*YOUR INSTRUCTIONS*
Each entry below must be written out exactly, with pictures left out.
++++ EXCERPTED RECORDS ++++
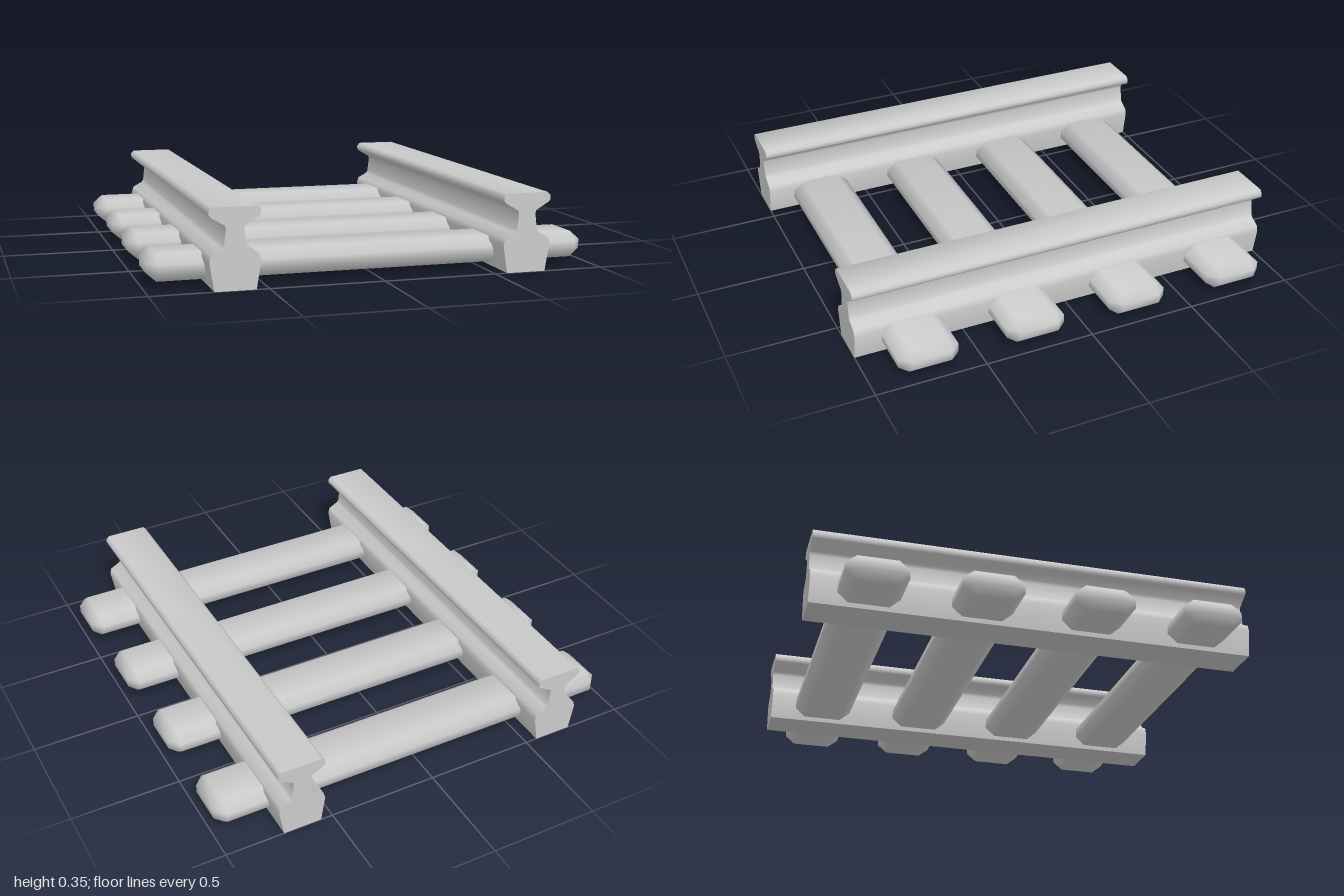
import * as THREE from 'three';
import { toCreasedNormals } from 'three/addons/utils/BufferGeometryUtils.js';
import { ConvexGeometry } from 'three/addons/geometries/ConvexGeometry.js';

const material = new THREE.MeshStandardMaterial({ color: 0xcccccc });

// Half of the rail's cross-section, from the foot up: [half width, height]
const railProfile = [
  [0.088, 0], [0.108, 0.122], [0.1, 0.149], [0.054, 0.174], [0.046, 0.188],
  [0.038, 0.255], [0.042, 0.27], [0.1, 0.304], [0.108, 0.314],
  [0.108, 0.331], [0.094, 0.346],
];

// Rail: mirrored profile extruded along z
function railGeometry() {
  const right = railProfile.map(([x, y]) => new THREE.Vector2(x, y));
  const left = railProfile.map(([x, y]) => new THREE.Vector2(-x, y)).reverse();
  const geometry = new THREE.ExtrudeGeometry(new THREE.Shape([...right, ...left]), {
    depth: 2, bevelEnabled: false,
  });
  geometry.translate(0, 0, -1);
  return toCreasedNormals(geometry, 1.2);
}

// Sleeper: box with every edge and corner cut, softly shaded
function sleeperGeometry() {
  const full = [0.98, 0.058, 0.136];
  const inner = [0.937, 0.02, 0.089];
  const points = [];
  for (let axis = 0; axis < 3; axis++) {
    for (const sx of [-1, 1]) for (const sy of [-1, 1]) for (const sz of [-1, 1]) {
      const size = inner.map((v, i) => (i === axis ? full[i] : v));
      points.push(new THREE.Vector3(sx * size[0], sy * size[1], sz * size[2]));
    }
  }
  return toCreasedNormals(new ConvexGeometry(points), 1.2);
}

export function createModel() {
  const group = new THREE.Group();
  group.name = 'railwayTrack';

  const railShape = railGeometry();
  for (const side of [1, -1]) {
    const rail = new THREE.Mesh(railShape, material);
    rail.name = side > 0 ? 'leftRail' : 'rightRail';
    rail.position.x = side * 0.643;
    group.add(rail);
  }

  const sleeperShape = sleeperGeometry();
  for (let i = 0; i < 4; i++) {
    const sleeper = new THREE.Mesh(sleeperShape, material);
    sleeper.name = `sleeper${i + 1}`;
    sleeper.position.set(0, 0.078, -0.745 + i * 0.495);
    group.add(sleeper);
  }
  return group;
}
++++
*WRITTEN REPLY*
import * as THREE from 'three';
import { toCreasedNormals } from 'three/addons/utils/BufferGeometryUtils.js';
import { ConvexGeometry } from 'three/addons/geometries/ConvexGeometry.js';

const material = new THREE.MeshStandardMaterial({ color: 0xcccccc });

// Half of the rail's cross-section, from the foot up: [half width, height]
const railProfile = [
  [0.088, 0], [0.108, 0.122], [0.1, 0.149], [0.054, 0.174], [0.046, 0.188],
  [0.038, 0.255], [0.042, 0.27], [0.1, 0.304], [0.108, 0.314],
  [0.108, 0.331], [0.094, 0.346],
];

// Rail: mirrored profile extruded along z
function railGeometry() {
  const right = railProfile.map(([x, y]) => new THREE.Vector2(x, y));
  const left = railProfile.map(([x, y]) => new THREE.Vector2(-x, y)).reverse();
  const geometry = new THREE.ExtrudeGeometry(new THREE.Shape([...right, ...left]), {
    depth: 2, bevelEnabled: false,
  });
  geometry.translate(0, 0, -1);
  return toCreasedNormals(geometry, 1.2);
}

// Sleeper: box with every edge and corner cut, softly shaded
function sleeperGeometry() {
  const full = [0.98, 0.058, 0.136];
  const inner = [0.937, 0.02, 0.089];
  const points = [];
  for (let axis = 0; axis < 3; axis++) {
    for (const sx of [-1, 1]) for (const sy of [-1, 1]) for (const sz of [-1, 1]) {
      const size = inner.map((v, i) => (i === axis ? full[i] : v));
      points.push(new THREE.Vector3(sx * size[0], sy * size[1], sz * size[2]));
    }
  }
  return toCreasedNormals(new ConvexGeometry(points), 1.2);
}

export function createModel() {
  const group = new THREE.Group();
  group.name = 'railwayTrack';

  const railShape = railGeometry();
  for (const side of [1, -1]) {
    const rail = new THREE.Mesh(railShape, material);
    rail.name = side > 0 ? 'leftRail' : 'rightRail';
    rail.position.x = side * 0.643;
    group.add(rail);
  }

  const sleeperShape = sleeperGeometry();
  for (let i = 0; i < 4; i++) {
    const sleeper = new THREE.Mesh(sleeperShape, material);
    sleeper.name = `sleeper${i + 1}`;
    sleeper.position.set(0, 0.078, -0.745 + i * 0.495);
    group.add(sleeper);
  }
  return group;
}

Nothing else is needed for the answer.